In zone 3, the westernmost area excavated on the Poggio dei Cavallari, previous investigations years had uncovered the continuation of the main road, in addition to the substantial architectural remains of two large buildings (A and B) along the south side of the road, divided by a side road. In depth excavations took place in building B. In one of the trenches on the north side of the building’s north wall, sterile was finally reached at c. 2.90 m below modern ground level. This is the deepest level in the area and shows the natural difference in height from south to north that was used for the construction of Satricum’s main road, which crossed zone 3 on a diagonal line (see Fig. 1, the dotted red lines indicate its line below the vines).
The lowest point of the road trench had already been uncovered in several points previously. However, in contrast with the known stratigraphy underneath the road surface, which consisted of an artificial fill of clay, the lower layer in the trench was made up of numerous pieces of rubble including large pieces of baked clay showing the impressions of construction elements such as timber posts, branches, and canes. This rubble may relate to the occupation pre-dating the construction of the archaic walls, possible in the Iron Age, or to later activities associated with a first house-building phase. An interesting theory is to associate the rubble with the small and large postholes found in the natural, uncovered during the 2015 excavations in the adjacent trench, inside the building, and interpreted as evidence of occupation pre-dating the archaic walls. This year, further cleaning of the level with the postholes made these traces even clearer.
In 2015, a layer of cobblestones was identified that extended along all of the western side of the excavation area. The layer also covered the remains of archaic walls including the north wall of building B. North of this wall the layer continued and gradually sloped down to the surface of the main road. Although badly disturbed by modern ploughing, this layer has been interpreted as a floor surface. Based on the later white, orange, and pink tile fragments found among the cobblestones, the surface has been dated to the middle Republican period when a Roman colony was established at Satricum.

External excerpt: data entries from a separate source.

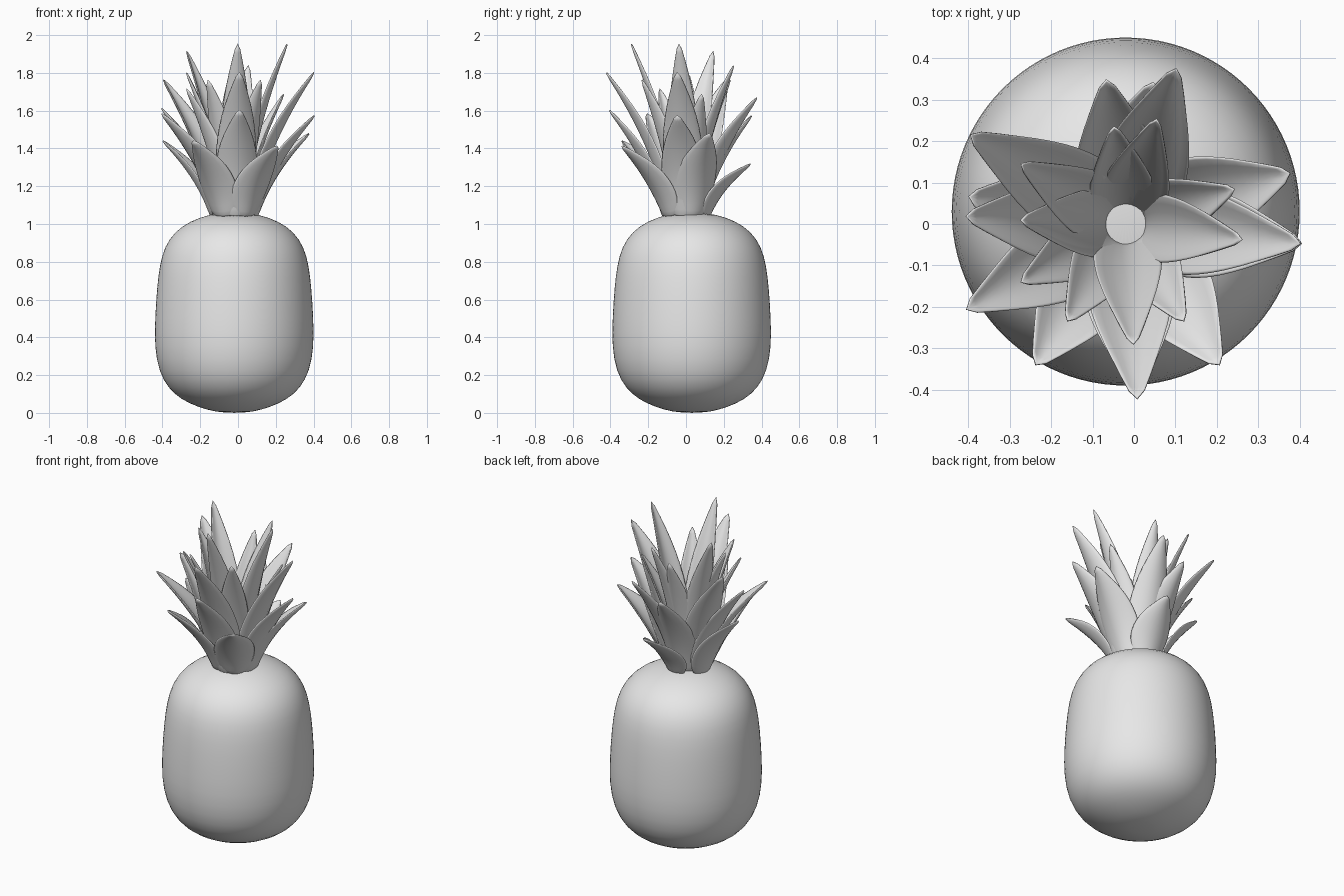
import bpy, bmesh, math
from mathutils import Vector

old = bpy.data.objects.get("Cube")
if old:
    bpy.data.objects.remove(old, do_unlink=True)

grey = bpy.data.materials.new("plain_grey")
grey.use_nodes = True
grey.diffuse_color = (0.8, 0.8, 0.8, 1)
grey.node_tree.nodes["Principled BSDF"].inputs["Base Color"].default_value = (0.8, 0.8, 0.8, 1)


def make_object(name, bm):
    bmesh.ops.remove_doubles(bm, verts=bm.verts, dist=0.0005)
    bmesh.ops.recalc_face_normals(bm, faces=bm.faces)
    mesh = bpy.data.meshes.new(name)
    bm.to_mesh(mesh)
    bm.free()
    mesh.materials.append(grey)
    for poly in mesh.polygons:
        poly.use_smooth = True
    obj = bpy.data.objects.new(name, mesh)
    bpy.context.collection.objects.link(obj)
    return obj


def add_subsurf(obj, levels):
    mod = obj.modifiers.new("smooth", "SUBSURF")
    mod.levels = mod.render_levels = levels


# Fruit body: a rounded barrel turned around the z axis
profile = [(0, 0), (0.1, 0.005), (0.19, 0.03), (0.28, 0.07), (0.35, 0.13), (0.4, 0.22),
           (0.423, 0.35), (0.42, 0.5), (0.41, 0.66), (0.396, 0.78), (0.37, 0.88),
           (0.315, 0.96), (0.235, 1.015), (0.13, 1.052), (0, 1.062)]
bm = bmesh.new()
verts = [bm.verts.new((r, 0, z)) for r, z in profile]
edges = [bm.edges.new(pair) for pair in zip(verts, verts[1:])]
bmesh.ops.spin(bm, geom=verts + edges, cent=(0, 0, 0), axis=(0, 0, 1),
               angle=math.tau, steps=48)
body = make_object("fruit_body", bm)
body.location = (-0.02, 0.03, 0)
add_subsurf(body, 1)


# Crown leaves: cupped blades that rise from the top and flare outward
WIDTHS = [0.6, 0.85, 1, 1, 0.9, 0.68, 0.34, 0.0]
CENTRE = Vector((-0.02, 0, 0))


def make_leaf(name, tip, base_radius, width):
    reach = Vector((tip[0], tip[1], 0)) - CENTRE
    tip_radius = reach.length
    out = reach.normalized()
    side = Vector((-out.y, out.x, 0))
    base_z = 1.035
    rise = tip[2] - base_z
    spread = tip_radius - base_radius
    bm = bmesh.new()
    rows = []
    for i, w in enumerate(WIDTHS):
        t = i / (len(WIDTHS) - 1)
        r = base_radius + spread * (0.5 * t + 0.5 * t * t)
        point = CENTRE + out * r + Vector((0, 0, base_z + rise * t))
        slope = Vector((spread * (0.5 + t), rise)).normalized()
        inward = Vector((0, 0, slope.x)) - out * slope.y
        half = width * w / 2
        rows.append([bm.verts.new(point + side * half * u + inward * half * 0.45 * u * u)
                     for u in (-1, -0.5, 0, 0.5, 1)])
    for a, b in zip(rows, rows[1:]):
        for k in range(4):
            bm.faces.new((a[k], a[k + 1], b[k + 1], b[k]))
    leaf = make_object(name, bm)
    solid = leaf.modifiers.new("thickness", "SOLIDIFY")
    solid.thickness = 0.01
    solid.offset = 0
    add_subsurf(leaf, 1)


# Each tier: base radius, blade width, tip positions
tiers = {
    "inner_leaf": (0.05, 0.17, [
        (0, -0.31, 2.0), (0.28, -0.04, 2.0), (-0.29, 0.155, 1.96),
        (0.06, 0.27, 1.88), (-0.05, 0.25, 1.8), (-0.29, 0.01, 1.84),
        (-0.17, -0.25, 1.8), (0.13, -0.25, 1.8), (0.26, 0.09, 1.72),
        (-0.29, -0.15, 1.75)]),
    "middle_leaf": (0.09, 0.22, [
        (0.01, -0.45, 1.84), (0.43, -0.05, 1.84), (-0.42, 0.23, 1.8),
        (0.11, 0.4, 1.7), (-0.43, 0.02, 1.64), (-0.43, -0.22, 1.61),
        (-0.07, 0.37, 1.6)]),
    "outer_leaf": (0.125, 0.23, [
        (0.01, -0.43, 1.63), (0.43, -0.05, 1.6), (0.4, 0.13, 1.5),
        (0.22, -0.36, 1.43), (-0.25, -0.36, 1.46), (-0.42, 0.07, 1.46),
        (0.05, 0.36, 1.33)]),
}
for name, (base_radius, width, tips) in tiers.items():
    for n, tip in enumerate(tips, 1):
        make_leaf(f"{name}_{n}", tip, base_radius, width)
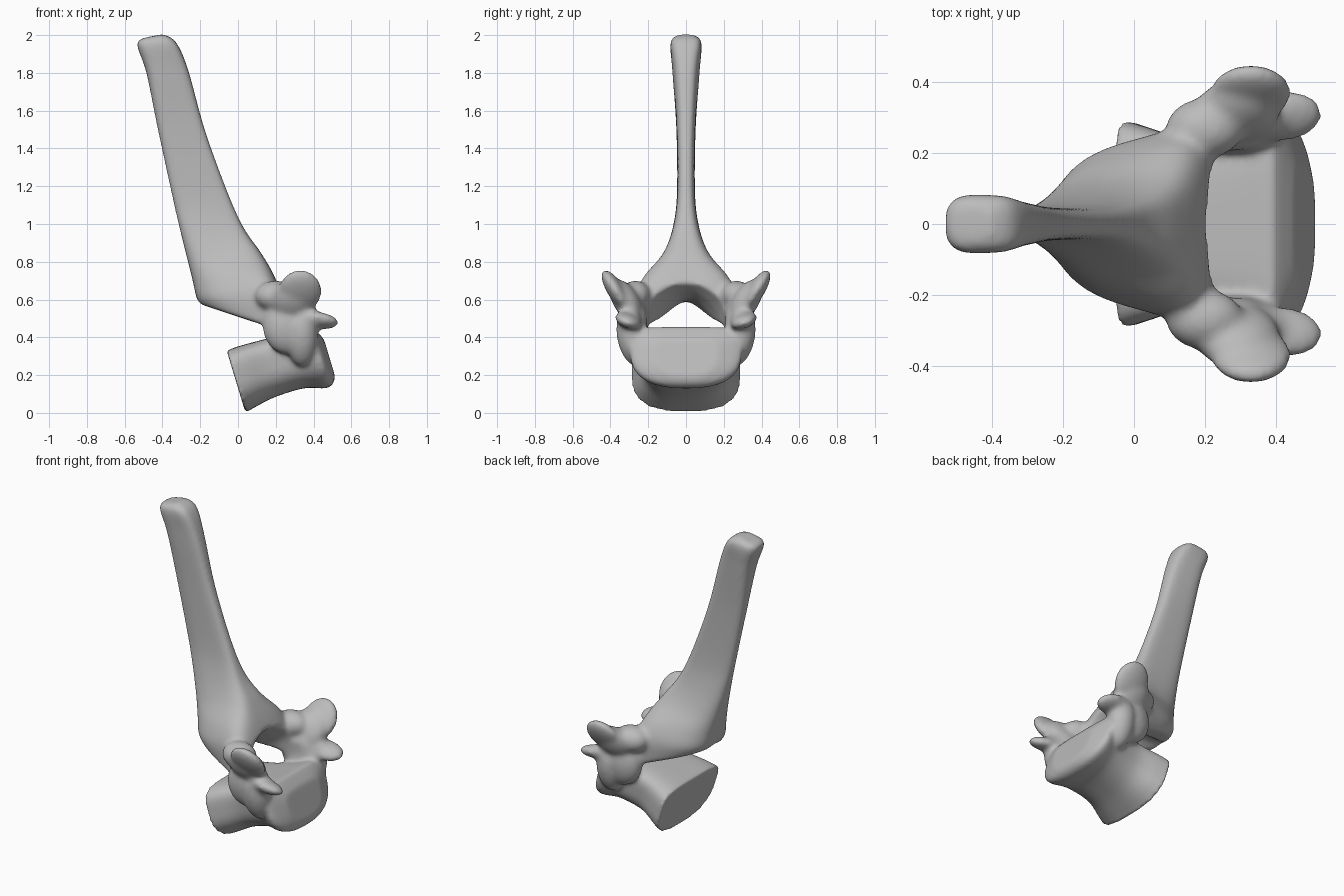
import bpy, bmesh, math
from mathutils import Matrix, Vector

if "Cube" in bpy.data.objects:
    bpy.data.objects.remove(bpy.data.objects["Cube"])

bone = bpy.data.materials.new("grey bone")
bone.use_nodes = True
bone.diffuse_color = (0.5, 0.5, 0.5, 1)
bone.node_tree.nodes["Principled BSDF"].inputs["Base Color"].default_value = (0.5, 0.5, 0.5, 1)


def spow(v, p):
    return math.copysign(abs(v) ** p, v)


def smooth_sections(sections, steps=6):
    """Catmull-Rom interpolation between the given sections."""
    s = [Vector(v) for v in sections]
    s = [s[0]] + s + [s[-1]]
    out = []
    for a, b, c, d in zip(s, s[1:], s[2:], s[3:]):
        for k in range(steps):
            t = k / steps
            out.append(b + (c - a) * t / 2 + (a * 2 - b * 5 + c * 4 - d) * t * t / 2
                       + (b * 3 - a - c * 3 + d) * t ** 3 / 2)
    return out + [s[-1]]


def loft(bm, sections, pa, pb, n=48):
    """Rings from point A to B in the xz plane, with half widths and squareness at A and B."""
    rings = []
    for xa, za, xb, zb, wa, wb in smooth_sections(sections):
        ring = []
        for i in range(n):
            a = math.tau * (i + 0.5) / n
            p = pa if math.cos(a) > 0 else pb
            t = (1 - spow(math.cos(a), p)) / 2
            y = spow(math.sin(a), p) * (wa + (wb - wa) * t)
            ring.append(bm.verts.new((xa + (xb - xa) * t, y, za + (zb - za) * t)))
        rings.append(ring)
    faces = [bm.faces.new(rings[0]), bm.faces.new(rings[-1][::-1])]
    for r, s in zip(rings, rings[1:]):
        for i in range(n):
            j = (i + 1) % n
            faces.append(bm.faces.new((r[j], r[i], s[i], s[j])))
    bmesh.ops.recalc_face_normals(bm, faces=faces)


def lobes(bm, centre, radii, roll=0, pitch=0):
    """A mirrored pair of tilted ellipsoids."""
    for side in (1, -1):
        x, y, z = centre
        m = (Matrix.Translation(Vector((x, side * y, z)))
             @ Matrix.Rotation(math.radians(side * roll), 4, "X")
             @ Matrix.Rotation(math.radians(pitch), 4, "Y")
             @ Matrix.Diagonal((*radii, 1)))
        bmesh.ops.create_uvsphere(bm, u_segments=32, v_segments=20, radius=1, matrix=m)


def make_object(name, bm):
    mesh = bpy.data.meshes.new(name)
    bm.to_mesh(mesh)
    bm.free()
    mesh.materials.append(bone)
    obj = bpy.data.objects.new(name, mesh)
    bpy.context.collection.objects.link(obj)
    return obj


def apply_modifier(obj, kind, **settings):
    mod = obj.modifiers.new(kind.lower(), kind)
    for key, value in settings.items():
        setattr(mod, key, value)
    bpy.context.view_layer.objects.active = obj
    bpy.ops.object.modifier_apply(modifier=mod.name)


# Tall spine flaring into the arch
bm = bmesh.new()
loft(bm, [
    (-0.50, 1.985, -0.40, 2.005, 0.05, 0.05),
    (-0.535, 1.95, -0.33, 1.965, 0.085, 0.08),
    (-0.485, 1.80, -0.265, 1.82, 0.08, 0.06),
    (-0.425, 1.50, -0.175, 1.50, 0.055, 0.045),
    (-0.35, 1.15, -0.055, 1.17, 0.05, 0.045),
    (-0.31, 0.98, 0.03, 0.98, 0.07, 0.07),
    (-0.27, 0.82, 0.12, 0.85, 0.11, 0.13),
    (-0.24, 0.70, 0.19, 0.73, 0.15, 0.25),
    (-0.22, 0.61, 0.23, 0.62, 0.18, 0.30),
    (-0.20, 0.575, 0.27, 0.42, 0.16, 0.31)], 0.65, 0.5)
# Ridges from the arch to the wings
lobes(bm, (0.20, 0.27, 0.62), (0.11, 0.085, 0.08), roll=-15)
# Side walls of the canal
lobes(bm, (0.26, 0.275, 0.46), (0.13, 0.08, 0.15))
lobes(bm, (0.34, 0.28, 0.40), (0.085, 0.085, 0.16), roll=-12)
# Upper wings and lower front tongues
lobes(bm, (0.33, 0.37, 0.645), (0.115, 0.045, 0.13), roll=-32)
lobes(bm, (0.29, 0.315, 0.59), (0.12, 0.07, 0.13), roll=-32)
lobes(bm, (0.42, 0.305, 0.49), (0.115, 0.075, 0.04), roll=20, pitch=8)
lobes(bm, (0.36, 0.30, 0.49), (0.09, 0.065, 0.07))
arch = make_object("arch_and_spine", bm)

# Canal cutter, narrowing towards the back
bm = bmesh.new()
loft(bm, [
    (-0.35, 0.22, -0.35, 0.58, 0.24, 0.09),
    (0.00, 0.28, 0.00, 0.60, 0.24, 0.09),
    (0.12, 0.32, 0.12, 0.63, 0.23, 0.13),
    (0.20, 0.35, 0.20, 0.68, 0.22, 0.17),
    (0.35, 0.38, 0.35, 0.80, 0.21, 0.22),
    (0.60, 0.44, 0.60, 0.85, 0.21, 0.25)], 0.5, 0.95)
cutter = make_object("canal_cutter", bm)
cutter.hide_render = True
cutter.hide_viewport = True

apply_modifier(arch, "REMESH", mode="VOXEL", voxel_size=0.013)
apply_modifier(arch, "BOOLEAN", operation="DIFFERENCE", solver="EXACT", object=cutter)

# Waisted body with a flat canal floor and rounded underside
bm = bmesh.new()
loft(bm, [
    (0.04, 0.00, -0.06, 0.33, 0.28, 0.30),
    (0.09, 0.03, 0.01, 0.355, 0.26, 0.28),
    (0.20, 0.085, 0.14, 0.39, 0.22, 0.25),
    (0.35, 0.13, 0.29, 0.43, 0.24, 0.27),
    (0.46, 0.13, 0.375, 0.455, 0.27, 0.32),
    (0.50, 0.15, 0.40, 0.45, 0.25, 0.29),
    (0.515, 0.19, 0.455, 0.39, 0.15, 0.18)], 0.78, 0.45)
body = make_object("vertebra", bm)

# Fuse the arch to the body and soften the joins
arch.select_set(True)
body.select_set(True)
bpy.context.view_layer.objects.active = body
bpy.ops.object.join()
apply_modifier(body, "REMESH", mode="VOXEL", voxel_size=0.011)
apply_modifier(body, "SMOOTH", factor=0.5, iterations=12)
bpy.ops.object.shade_smooth_by_angle(angle=math.radians(50))
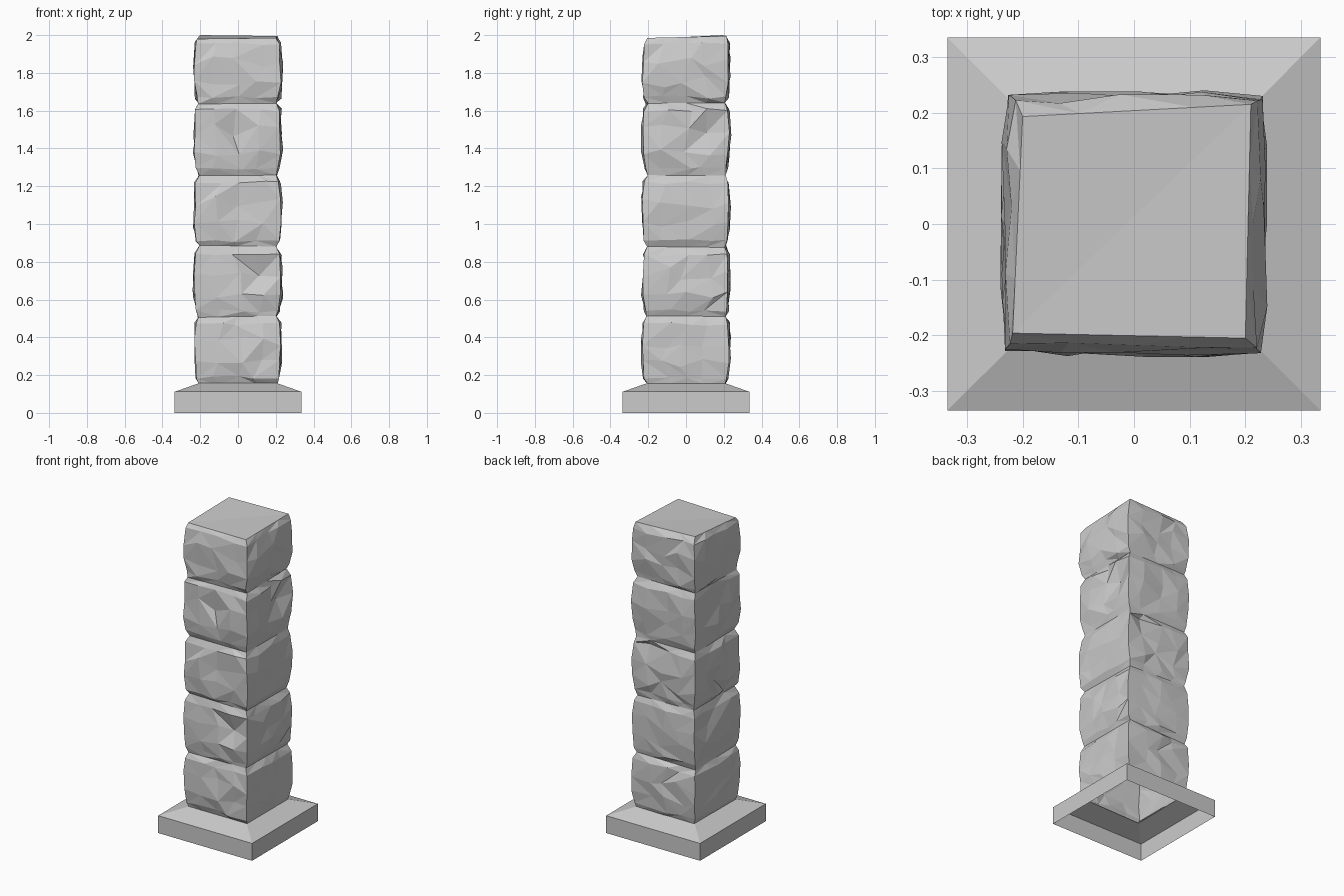
import bpy, random
from mathutils import Vector

if "Cube" in bpy.data.objects:
    bpy.data.objects.remove(bpy.data.objects["Cube"])

random.seed(7)
N = 4                                     # segments along each side of the pillar
DIRS = [(1, 0), (0, 1), (-1, 0), (0, -1)]  # running direction of front, right, back, left


def make_object(name, verts, faces):
    mesh = bpy.data.meshes.new(name)
    mesh.from_pydata(verts, [], faces)
    mesh.update()
    obj = bpy.data.objects.new(name, mesh)
    bpy.context.collection.objects.link(obj)
    return obj


def square(h, z):
    return [(-h, -h, z), (h, -h, z), (h, h, z), (-h, h, z)]


def ring_faces(a, b, n):
    return [(a + i, a + (i + 1) % n, b + (i + 1) % n, b + i) for i in range(n)]


# plinth: open-bottomed slab with a sloped shoulder
make_object("plinth", square(0.335, 0) + square(0.335, 0.112) + square(0.207, 0.157),
            ring_faces(0, 4, 4) + ring_faces(4, 8, 4))


def seam_ring(z, corners=None, zs=None):
    """Nearly straight groove between two blocks, slightly tilted."""
    if corners is None:
        corners = [(sx * random.uniform(0.2, 0.213), sy * random.uniform(0.2, 0.213))
                   for sx, sy in [(-1, -1), (1, -1), (1, 1), (-1, 1)]]
        zs = [z + random.uniform(-0.008, 0.008) for _ in range(4)]
    out = []
    for s in range(4):
        a = Vector((*corners[s], zs[s]))
        b = Vector((*corners[(s + 1) % 4], zs[(s + 1) % 4]))
        out += [a.lerp(b, k / N) for k in range(N)]
    return out


def rough_ring(z, half, rz):
    """Chipped ring inside a block."""
    out = []
    for s, (dx, dy) in enumerate(DIRS):
        for k in range(N):
            along = (2 * k / N - 1) * half
            if k == 0:
                t, d = along + random.uniform(-0.004, 0.008), half - random.uniform(0.002, 0.012)
                t, dz = max(t, -0.232), random.uniform(-rz, rz) * 0.6
            else:
                t = along + random.uniform(-0.035, 0.035)
                d, dz = half + random.uniform(-0.011, 0.009), random.uniform(-rz, rz)
            out.append(Vector((dx * t + dy * d, dy * t - dx * d, z + dz)))
    return out


# stacked rough blocks
seams = [0.153, 0.507, 0.88, 1.258, 1.64, 1.99]
profile = [(0.09, 0.221, 0.010), (0.32, 0.231, 0.035), (0.62, 0.232, 0.035), (0.9, 0.224, 0.010)]
rings = []
for z0, z1 in zip(seams, seams[1:]):
    rings.append(seam_ring(z0))
    for f, half, rz in profile:
        rings.append(rough_ring(z0 + (z1 - z0) * f, half, rz))
rings.append(seam_ring(1.99, [(-0.218, -0.196), (0.2, -0.205), (0.21, 0.215), (-0.2, 0.193)],
                       [1.98, 1.985, 1.995, 2.0]))
verts = [v for r in rings for v in r]

# deeper chips knocked out of the faces
chips = [((0.23, 0.08, 1.42), (-0.035, 0, 0)), ((0.12, -0.23, 0.70), (0, 0.03, 0)),
         ((0.0, -0.23, 1.48), (0, 0.025, 0)), ((0.05, -0.23, 1.15), (0, 0.015, 0)),
         ((-0.23, 0.0, 1.05), (0.03, 0, 0)), ((0.05, 0.23, 1.2), (0, -0.025, 0))]
for point, push in chips:
    v = min(verts, key=lambda p: (p - Vector(point)).length)
    v += Vector(push)

faces = []
M = 4 * N
for r in range(len(rings) - 1):
    for a, b, c, d in ring_faces(r * M, (r + 1) * M, M):
        if random.random() < 0.5:
            faces += [(a, b, c), (a, c, d)]
        else:
            faces += [(a, b, d), (b, c, d)]

# flat top split along its diagonal
t = (len(rings) - 1) * M
faces += [tuple(t + i for i in range(2 * N + 1)),
          (t,) + tuple(t + i for i in range(2 * N, M))]
make_object("stone_pillar", [tuple(v) for v in verts], faces)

Several trenches opened in the cobblestone layer on the north side of the wall showed that the cobbles lay on a thick layer of sterile sand that in turn covered a layer of red archaic tiles. In the last trench dug this season, the tiles rested on a layer of large dolia fragments, which like the tiles seemed to have been intentionally placed in this position to act as drainage for the sandy layer above.
- Marijke Gnade - AAC-Università di Amsterdam
- Martina Revello Lami - Università di Amsterdam, AAC
- Desiré Steures - Università di Leiden
- Ivan Kisjes – Università di Amsterdam
- Loes Opgenhaffen - Università di Amsterdam, AAC
- Università di Amsterdam, ACASA
- Azienda agricola ‘Casale del Giglio’